Featured image for “Big Problems, or Big Opportunities?”

Big Problems, or Big Opportunities?

April 26, 2024
Back to News

What’s a family farmer to do? The business climate for small local farms is tougher than ever before.

It wasn’t always this way.

Not long ago, prosperous family farms filled the Connecticut landscape. More than 800 were spread out across the state’s eight counties. Today, barely 10% of them remain.

The challenges faced by family farms multiplied in recent years and combined to put most farmers out of business. These challenges include:

  • Operational costs that cannot compete with large-scale agribusiness.
  • The infiltrations of local markets and distribution channels by major national corporations.
  • Complex regulatory requirements that increase costs.
  • The difficulty of keeping pace with the cost of the technology upgrades powering larger farming operations.
  • The attrition of human capital as generational continuity decreases within farming.
  • Global competition for farmland, with buyouts becoming increasingly attractive for already over-extended legacy farming operations.

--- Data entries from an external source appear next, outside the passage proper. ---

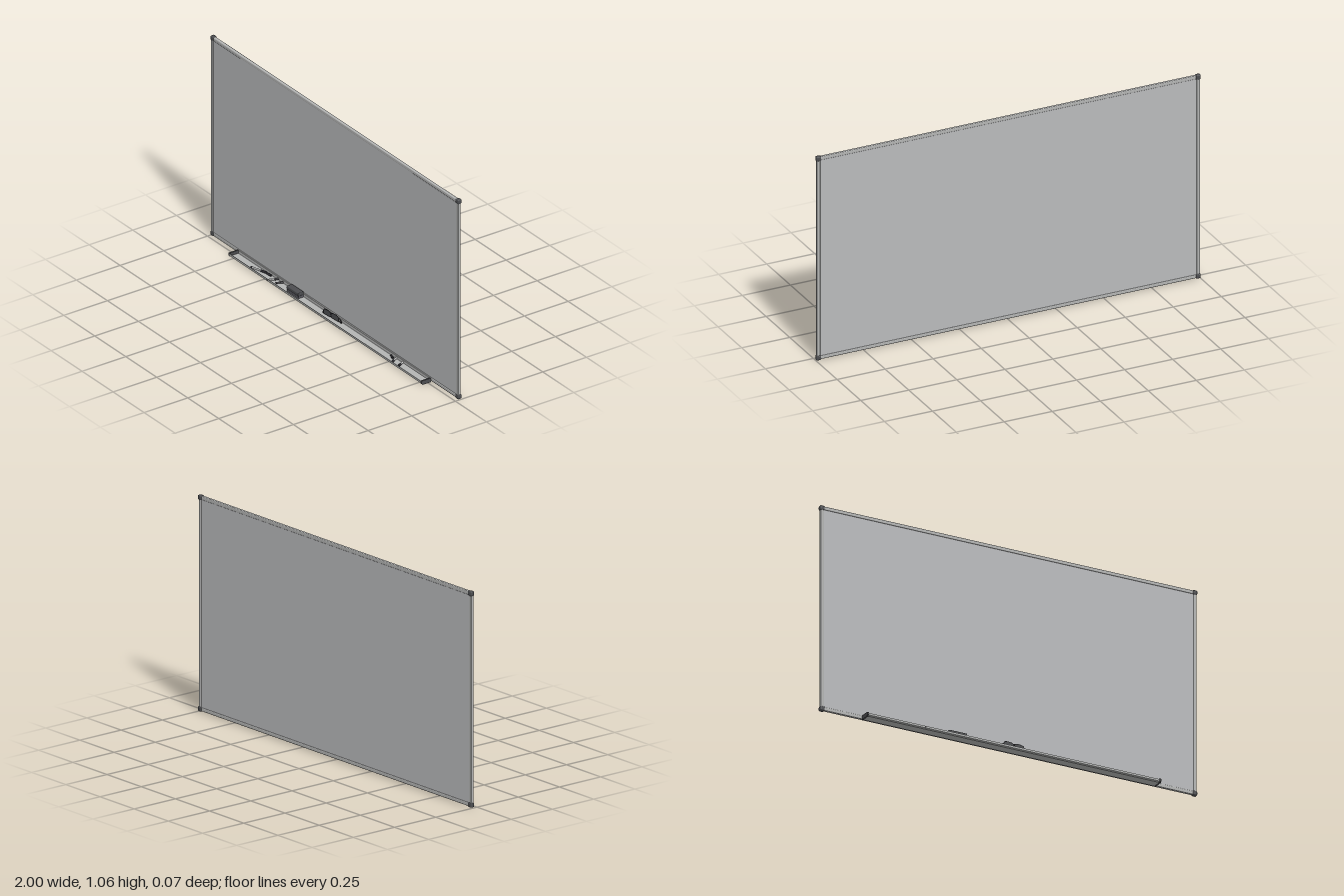
import * as THREE from 'three';
import { RoundedBoxGeometry } from 'three/addons/geometries/RoundedBoxGeometry.js';

const material = (name, color, side = THREE.FrontSide) => {
  const m = new THREE.MeshStandardMaterial({ color, side });
  m.name = name;
  return m;
};

export function createModel() {
  const root = new THREE.Group();
  root.name = 'whiteboard';
  const boardGrey = material('boardGrey', 0xb9babc);
  const aluminium = material('aluminium', 0xb4b5b4);
  const plastic = material('darkPlastic', 0x4c4d50);
  const black = material('black', 0x2c2b30);
  const felt = material('eraserFelt', 0x5a5960);
  const white = material('markerWhite', 0xc8c8c8);

  const add = (name, geo, mat, x = 0, y = 0, z = 0, parent = root) => {
    const m = new THREE.Mesh(geo, mat);
    m.name = name;
    m.position.set(x, y, z);
    parent.add(m);
    return m;
  };
  const box = (w, h, d) => new THREE.BoxGeometry(w, h, d);

  // Writing panel and its frame
  const zc = -0.025, top = 1.047, bottom = 0.014, side = 0.988;
  add('panel', box(1.97, 1.03, 0.01), boardGrey, 0, (top + bottom) / 2, zc);
  for (const y of [bottom, top]) {
    add('horizontalRail', new RoundedBoxGeometry(1.96, 0.018, 0.016, 2, 0.004), aluminium, 0, y, zc);
  }
  for (const s of [-1, 1]) {
    add('verticalRail', new RoundedBoxGeometry(0.018, top - bottom, 0.016, 2, 0.004),
      aluminium, s * side, (top + bottom) / 2, zc);
    for (const y of [bottom, top]) {
      add('cornerCap', new RoundedBoxGeometry(0.024, 0.024, 0.022, 3, 0.006), plastic, s * side, y, zc - 0.001);
    }
  }

  // Pen tray: a shallow channel extruded along x
  const extrudeAlongX = (points, length) => {
    const shape = new THREE.Shape(points.map(([z, y]) => new THREE.Vector2(-z, y)));
    const g = new THREE.ExtrudeGeometry(shape, { depth: length, bevelEnabled: false });
    g.translate(0, 0, -length / 2);
    g.rotateY(Math.PI / 2);
    return g;
  };
  add('tray', extrudeAlongX([
    [-0.017, 0.001], [0.030, 0.001], [0.035, 0.006], [0.035, 0.016], [0.032, 0.016],
    [0.032, 0.008], [0.029, 0.005], [-0.014, 0.005], [-0.014, 0.020], [-0.017, 0.020],
  ], 1.55), aluminium);
  const capProfile = [[-0.017, 0], [0.031, 0], [0.037, 0.006], [0.037, 0.018], [0.033, 0.021], [-0.017, 0.021]];
  for (const s of [-1, 1]) {
    add('trayEndCap', extrudeAlongX(capProfile, 0.008), plastic, s * 0.775);
  }

  // Eraser: felt pad under a plastic grip
  const eraser = new THREE.Group();
  eraser.name = 'eraser';
  eraser.position.set(-0.288, 0.005, 0.003);
  root.add(eraser);
  add('eraserFelt', box(0.092, 0.012, 0.030), felt, 0, 0.006, 0, eraser);
  add('eraserGrip', new RoundedBoxGeometry(0.096, 0.017, 0.033, 2, 0.004), plastic, 0, 0.0205, 0, eraser);

  // Markers: barrel, cap and end plug along local x
  const rod = (r, length) => new THREE.CylinderGeometry(r, r, length, 12).rotateZ(Math.PI / 2);
  const marker = (x, z, length, turn, barrel) => {
    const g = new THREE.Group();
    g.name = 'marker';
    g.position.set(x, 0.010, z);
    g.rotation.y = turn;
    root.add(g);
    add('markerBarrel', rod(0.0045, length * 0.62), barrel, -length * 0.14, 0, 0, g);
    add('markerCap', rod(0.0055, length * 0.34), black, length * 0.33, 0, 0, g);
    add('markerPlug', rod(0.005, length * 0.08), black, -length * 0.46, 0, 0, g);
  };
  marker(-0.575, 0.008, 0.09, 0.28, white);
  marker(-0.525, -0.003, 0.06, 0.1, black);
  marker(-0.46, 0.010, 0.056, 1.15, white);
  marker(-0.415, 0.002, 0.036, 1.1, black);
  marker(0.515, 0.004, 0.056, -1.1, white);
  marker(0.565, 0.002, 0.042, -1.1, white);
  marker(0.485, -0.002, 0.026, -0.3, black);

  // Folded spectacles resting on the tray
  const glasses = new THREE.Group();
  glasses.name = 'glasses';
  glasses.position.set(0.012, 0.006, 0.008);
  glasses.rotation.y = 0.07;
  root.add(glasses);
  const lens = new THREE.Shape();
  lens.moveTo(-0.024, 0.010);
  lens.lineTo(0.024, 0.010);
  lens.quadraticCurveTo(0.029, 0.018, 0.024, 0.030);
  lens.quadraticCurveTo(0.020, 0.036, 0, 0.036);
  lens.quadraticCurveTo(-0.020, 0.036, -0.024, 0.030);
  lens.quadraticCurveTo(-0.029, 0.018, -0.024, 0.010);
  const lensGeo = new THREE.ExtrudeGeometry(lens, { depth: 0.004, bevelEnabled: false, curveSegments: 8 });
  for (const s of [-1, 1]) {
    add('lens', lensGeo, plastic, s * 0.029, 0, 0, glasses);
    const rim = new THREE.CatmullRomCurve3(
      lens.getSpacedPoints(20).slice(0, 20).map(p => new THREE.Vector3(p.x, p.y, 0.002)), true);
    add('rim', new THREE.TubeGeometry(rim, 40, 0.0022, 6, true), black, s * 0.029, 0, 0, glasses);
    const arm = new THREE.CatmullRomCurve3([
      new THREE.Vector3(s * 0.052, 0.028, 0.002), new THREE.Vector3(s * 0.062, 0.018, -0.003),
      new THREE.Vector3(s * 0.068, 0.004, -0.006), new THREE.Vector3(s * 0.03, 0.003, -0.010),
      new THREE.Vector3(-s * 0.04, 0.003, -0.008)]);
    add('foldedArm', new THREE.TubeGeometry(arm, 24, 0.0025, 6), black, 0, 0, 0, glasses);
  }
  add('bridge', box(0.010, 0.005, 0.004), black, 0, 0.030, 0.002, glasses);
  return root;
}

But within big problems, innovative people also find big opportunities. In the face of the adversities faced by family farms, a new business model has emerged that promises new prosperity not only for local farmers but also for their communities.

“It’s amazing to me that the existence of an industry that has kept our communities alive and well and closely connected for centuries would be in danger from outside forces beyond its control, that can’t not be allowed to happen,” said Edwin Molina, the CEO of FC Development, Corp.  “The vision of The Farmer’s Cow and the opportunity to partner with the farmers captured my mind and heart: The future is not the demise of local family farms but a resurgence of family farming powered by new innovations and industry disruptions that promise to revive family farms and the enjoyment of supporting local farmers in communities nationwide.”

“We realized that the challenges threatening to put all family farms out of existence also created the catalyst for a new model of farming.”

This new model empowers family farms to compete in today’s competitive landscape across multiple fronts, diversifying the traditional business of local farming to capture new revenue streams and market realities. Farmers are not only keeping their farming operations, their land, and their legacy, but they are also expanding into entirely new businesses and ownership opportunities across retail grocery products, locally-focused restaurants, innovative energy production, larger distribution channels, and family-owned farmland expansion.

The model emphasizes the values and qualities that cannot be replicated by mega-scale agribusiness or transnational land acquisition projects, values and qualities only available through the very nature of locally owned and operated farms and locally sourced products:

  • Genuine, generational community connections that enrich the lives and local networks of producers and customers.
  • Trusted food products produced with an emphasis on quality, integrity, and commitment to small-scale agricultural values.
  • Preservation of family-owned farmland in the same towns where these farms have operated across generations and centuries, nurturing symbiotic relationships among farmers and their local communities.
  • Nurturing a culture of service and trust within local communities that sustains a kindred spirit of brand appreciation and support.

For today, the good news is that bright days are ahead for family farming. The further good news is that the upside is not limited to farmers but is open to everyone who cares about the same values and hopes that have always been the heartbeat of strong local communities.

More about that to come!

About the author: Matt Kinnaman, currently residing in Park City, Utah, is a seasoned investor and entrepreneur with a rich background in fostering disruptive innovation. Having collaborated closely with influential thought leaders, including George Gilder and Clayton Christensen, Matt is committed to the advancement of information theory principles and innovative practices across various sectors. His leadership experience spans technology, education, and media industries, culminating in his current role as the founder and president of Leadership Media Group LLC. When he’s not steering ventures into new opportunities, Matt enjoys the thrills of skiing the Wasatch Mountains of Utah and embracing the challenge of long-distance running.